Without any images, write the listing below out word for word.

───

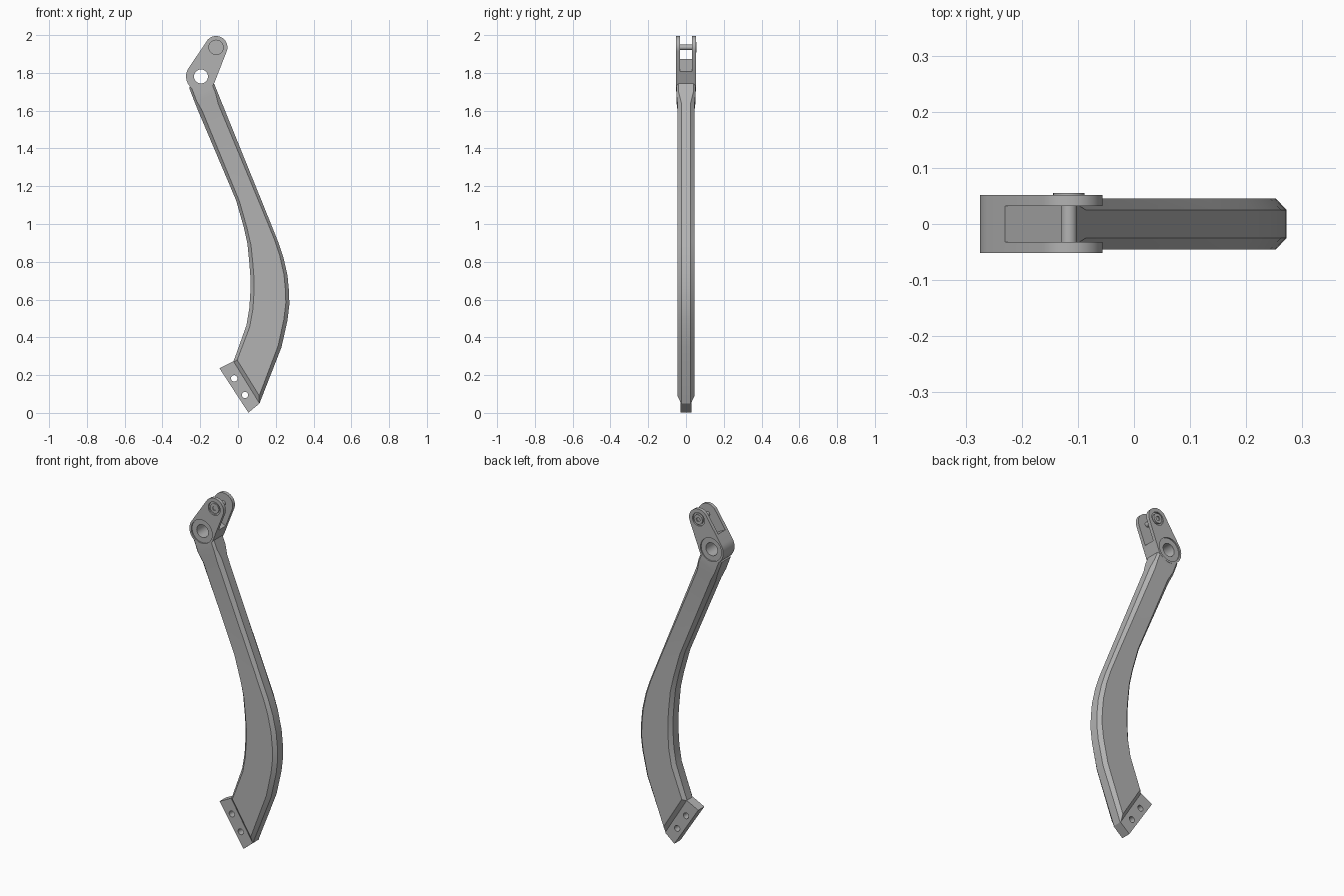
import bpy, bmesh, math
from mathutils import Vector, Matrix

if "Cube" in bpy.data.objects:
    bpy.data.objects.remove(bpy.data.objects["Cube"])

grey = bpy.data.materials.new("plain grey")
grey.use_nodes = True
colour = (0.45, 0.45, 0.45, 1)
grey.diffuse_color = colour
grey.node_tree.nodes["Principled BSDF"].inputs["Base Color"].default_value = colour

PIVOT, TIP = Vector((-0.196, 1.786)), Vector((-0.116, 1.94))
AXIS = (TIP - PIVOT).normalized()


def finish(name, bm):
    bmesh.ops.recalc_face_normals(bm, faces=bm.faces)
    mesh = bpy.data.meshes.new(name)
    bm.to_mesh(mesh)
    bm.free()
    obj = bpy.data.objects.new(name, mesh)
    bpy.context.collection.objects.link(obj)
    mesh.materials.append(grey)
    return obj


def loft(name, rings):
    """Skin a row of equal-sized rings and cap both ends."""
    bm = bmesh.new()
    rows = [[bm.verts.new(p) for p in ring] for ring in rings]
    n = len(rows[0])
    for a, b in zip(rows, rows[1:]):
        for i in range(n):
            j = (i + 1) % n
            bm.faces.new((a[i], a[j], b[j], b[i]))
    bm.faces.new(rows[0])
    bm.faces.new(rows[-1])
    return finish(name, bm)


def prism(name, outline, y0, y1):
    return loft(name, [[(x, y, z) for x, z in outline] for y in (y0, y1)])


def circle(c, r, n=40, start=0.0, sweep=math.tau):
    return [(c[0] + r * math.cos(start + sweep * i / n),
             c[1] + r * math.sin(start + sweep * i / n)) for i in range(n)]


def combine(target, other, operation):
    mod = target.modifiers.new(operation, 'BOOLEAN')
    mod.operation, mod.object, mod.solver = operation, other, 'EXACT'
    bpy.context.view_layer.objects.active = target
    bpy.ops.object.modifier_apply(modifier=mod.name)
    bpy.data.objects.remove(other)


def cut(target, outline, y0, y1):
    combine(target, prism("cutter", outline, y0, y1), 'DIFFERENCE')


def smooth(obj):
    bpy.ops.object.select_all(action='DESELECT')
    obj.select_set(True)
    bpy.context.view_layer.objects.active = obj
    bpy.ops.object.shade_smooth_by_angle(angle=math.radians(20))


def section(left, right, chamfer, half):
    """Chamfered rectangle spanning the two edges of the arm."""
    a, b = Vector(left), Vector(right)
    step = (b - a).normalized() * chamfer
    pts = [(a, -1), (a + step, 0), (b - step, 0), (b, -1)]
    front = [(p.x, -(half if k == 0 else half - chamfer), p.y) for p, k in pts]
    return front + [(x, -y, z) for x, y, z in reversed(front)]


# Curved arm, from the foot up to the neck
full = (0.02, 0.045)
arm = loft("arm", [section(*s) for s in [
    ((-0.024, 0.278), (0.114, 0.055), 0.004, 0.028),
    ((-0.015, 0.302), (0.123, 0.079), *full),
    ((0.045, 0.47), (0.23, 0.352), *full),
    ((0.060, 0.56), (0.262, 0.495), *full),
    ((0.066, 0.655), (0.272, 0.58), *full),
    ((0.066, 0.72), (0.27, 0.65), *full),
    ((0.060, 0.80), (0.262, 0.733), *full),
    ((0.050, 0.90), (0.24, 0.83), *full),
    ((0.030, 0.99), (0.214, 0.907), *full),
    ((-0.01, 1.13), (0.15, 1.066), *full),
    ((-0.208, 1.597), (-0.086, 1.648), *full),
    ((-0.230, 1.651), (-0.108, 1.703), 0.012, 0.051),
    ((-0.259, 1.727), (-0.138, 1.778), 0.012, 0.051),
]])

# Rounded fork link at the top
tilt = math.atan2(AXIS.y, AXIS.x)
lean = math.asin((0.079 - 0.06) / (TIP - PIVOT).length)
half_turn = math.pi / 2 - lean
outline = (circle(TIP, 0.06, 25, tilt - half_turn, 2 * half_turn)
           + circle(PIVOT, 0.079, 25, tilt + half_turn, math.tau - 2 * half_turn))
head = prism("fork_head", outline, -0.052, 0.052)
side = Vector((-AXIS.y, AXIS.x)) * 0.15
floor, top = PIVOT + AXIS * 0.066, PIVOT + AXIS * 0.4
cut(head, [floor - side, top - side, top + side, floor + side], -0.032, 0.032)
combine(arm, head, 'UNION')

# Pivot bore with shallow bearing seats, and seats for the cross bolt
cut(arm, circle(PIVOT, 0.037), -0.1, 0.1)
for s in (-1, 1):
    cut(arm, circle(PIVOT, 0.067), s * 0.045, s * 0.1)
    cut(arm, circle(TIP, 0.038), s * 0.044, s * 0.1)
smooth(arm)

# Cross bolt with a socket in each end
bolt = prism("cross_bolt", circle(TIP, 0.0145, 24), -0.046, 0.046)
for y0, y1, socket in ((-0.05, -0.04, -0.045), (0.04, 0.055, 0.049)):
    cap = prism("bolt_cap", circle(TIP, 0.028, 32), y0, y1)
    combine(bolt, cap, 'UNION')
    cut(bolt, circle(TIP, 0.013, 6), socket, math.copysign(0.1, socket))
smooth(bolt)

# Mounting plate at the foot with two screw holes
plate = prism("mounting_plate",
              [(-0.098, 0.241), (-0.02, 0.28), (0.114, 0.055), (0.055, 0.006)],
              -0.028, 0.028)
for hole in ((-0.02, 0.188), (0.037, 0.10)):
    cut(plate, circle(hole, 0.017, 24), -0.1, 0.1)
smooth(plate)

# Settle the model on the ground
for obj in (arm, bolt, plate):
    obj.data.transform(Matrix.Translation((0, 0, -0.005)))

───

● **SOLUTION**:
import bpy, bmesh, math
from mathutils import Vector, Matrix

if "Cube" in bpy.data.objects:
    bpy.data.objects.remove(bpy.data.objects["Cube"])

grey = bpy.data.materials.new("plain grey")
grey.use_nodes = True
colour = (0.45, 0.45, 0.45, 1)
grey.diffuse_color = colour
grey.node_tree.nodes["Principled BSDF"].inputs["Base Color"].default_value = colour

PIVOT, TIP = Vector((-0.196, 1.786)), Vector((-0.116, 1.94))
AXIS = (TIP - PIVOT).normalized()


def finish(name, bm):
    bmesh.ops.recalc_face_normals(bm, faces=bm.faces)
    mesh = bpy.data.meshes.new(name)
    bm.to_mesh(mesh)
    bm.free()
    obj = bpy.data.objects.new(name, mesh)
    bpy.context.collection.objects.link(obj)
    mesh.materials.append(grey)
    return obj


def loft(name, rings):
    """Skin a row of equal-sized rings and cap both ends."""
    bm = bmesh.new()
    rows = [[bm.verts.new(p) for p in ring] for ring in rings]
    n = len(rows[0])
    for a, b in zip(rows, rows[1:]):
        for i in range(n):
            j = (i + 1) % n
            bm.faces.new((a[i], a[j], b[j], b[i]))
    bm.faces.new(rows[0])
    bm.faces.new(rows[-1])
    return finish(name, bm)


def prism(name, outline, y0, y1):
    return loft(name, [[(x, y, z) for x, z in outline] for y in (y0, y1)])


def circle(c, r, n=40, start=0.0, sweep=math.tau):
    return [(c[0] + r * math.cos(start + sweep * i / n),
             c[1] + r * math.sin(start + sweep * i / n)) for i in range(n)]


def combine(target, other, operation):
    mod = target.modifiers.new(operation, 'BOOLEAN')
    mod.operation, mod.object, mod.solver = operation, other, 'EXACT'
    bpy.context.view_layer.objects.active = target
    bpy.ops.object.modifier_apply(modifier=mod.name)
    bpy.data.objects.remove(other)


def cut(target, outline, y0, y1):
    combine(target, prism("cutter", outline, y0, y1), 'DIFFERENCE')


def smooth(obj):
    bpy.ops.object.select_all(action='DESELECT')
    obj.select_set(True)
    bpy.context.view_layer.objects.active = obj
    bpy.ops.object.shade_smooth_by_angle(angle=math.radians(20))


def section(left, right, chamfer, half):
    """Chamfered rectangle spanning the two edges of the arm."""
    a, b = Vector(left), Vector(right)
    step = (b - a).normalized() * chamfer
    pts = [(a, -1), (a + step, 0), (b - step, 0), (b, -1)]
    front = [(p.x, -(half if k == 0 else half - chamfer), p.y) for p, k in pts]
    return front + [(x, -y, z) for x, y, z in reversed(front)]


# Curved arm, from the foot up to the neck
full = (0.02, 0.045)
arm = loft("arm", [section(*s) for s in [
    ((-0.024, 0.278), (0.114, 0.055), 0.004, 0.028),
    ((-0.015, 0.302), (0.123, 0.079), *full),
    ((0.045, 0.47), (0.23, 0.352), *full),
    ((0.060, 0.56), (0.262, 0.495), *full),
    ((0.066, 0.655), (0.272, 0.58), *full),
    ((0.066, 0.72), (0.27, 0.65), *full),
    ((0.060, 0.80), (0.262, 0.733), *full),
    ((0.050, 0.90), (0.24, 0.83), *full),
    ((0.030, 0.99), (0.214, 0.907), *full),
    ((-0.01, 1.13), (0.15, 1.066), *full),
    ((-0.208, 1.597), (-0.086, 1.648), *full),
    ((-0.230, 1.651), (-0.108, 1.703), 0.012, 0.051),
    ((-0.259, 1.727), (-0.138, 1.778), 0.012, 0.051),
]])

# Rounded fork link at the top
tilt = math.atan2(AXIS.y, AXIS.x)
lean = math.asin((0.079 - 0.06) / (TIP - PIVOT).length)
half_turn = math.pi / 2 - lean
outline = (circle(TIP, 0.06, 25, tilt - half_turn, 2 * half_turn)
           + circle(PIVOT, 0.079, 25, tilt + half_turn, math.tau - 2 * half_turn))
head = prism("fork_head", outline, -0.052, 0.052)
side = Vector((-AXIS.y, AXIS.x)) * 0.15
floor, top = PIVOT + AXIS * 0.066, PIVOT + AXIS * 0.4
cut(head, [floor - side, top - side, top + side, floor + side], -0.032, 0.032)
combine(arm, head, 'UNION')

# Pivot bore with shallow bearing seats, and seats for the cross bolt
cut(arm, circle(PIVOT, 0.037), -0.1, 0.1)
for s in (-1, 1):
    cut(arm, circle(PIVOT, 0.067), s * 0.045, s * 0.1)
    cut(arm, circle(TIP, 0.038), s * 0.044, s * 0.1)
smooth(arm)

# Cross bolt with a socket in each end
bolt = prism("cross_bolt", circle(TIP, 0.0145, 24), -0.046, 0.046)
for y0, y1, socket in ((-0.05, -0.04, -0.045), (0.04, 0.055, 0.049)):
    cap = prism("bolt_cap", circle(TIP, 0.028, 32), y0, y1)
    combine(bolt, cap, 'UNION')
    cut(bolt, circle(TIP, 0.013, 6), socket, math.copysign(0.1, socket))
smooth(bolt)

# Mounting plate at the foot with two screw holes
plate = prism("mounting_plate",
              [(-0.098, 0.241), (-0.02, 0.28), (0.114, 0.055), (0.055, 0.006)],
              -0.028, 0.028)
for hole in ((-0.02, 0.188), (0.037, 0.10)):
    cut(plate, circle(hole, 0.017, 24), -0.1, 0.1)
smooth(plate)

# Settle the model on the ground
for obj in (arm, bolt, plate):
    obj.data.transform(Matrix.Translation((0, 0, -0.005)))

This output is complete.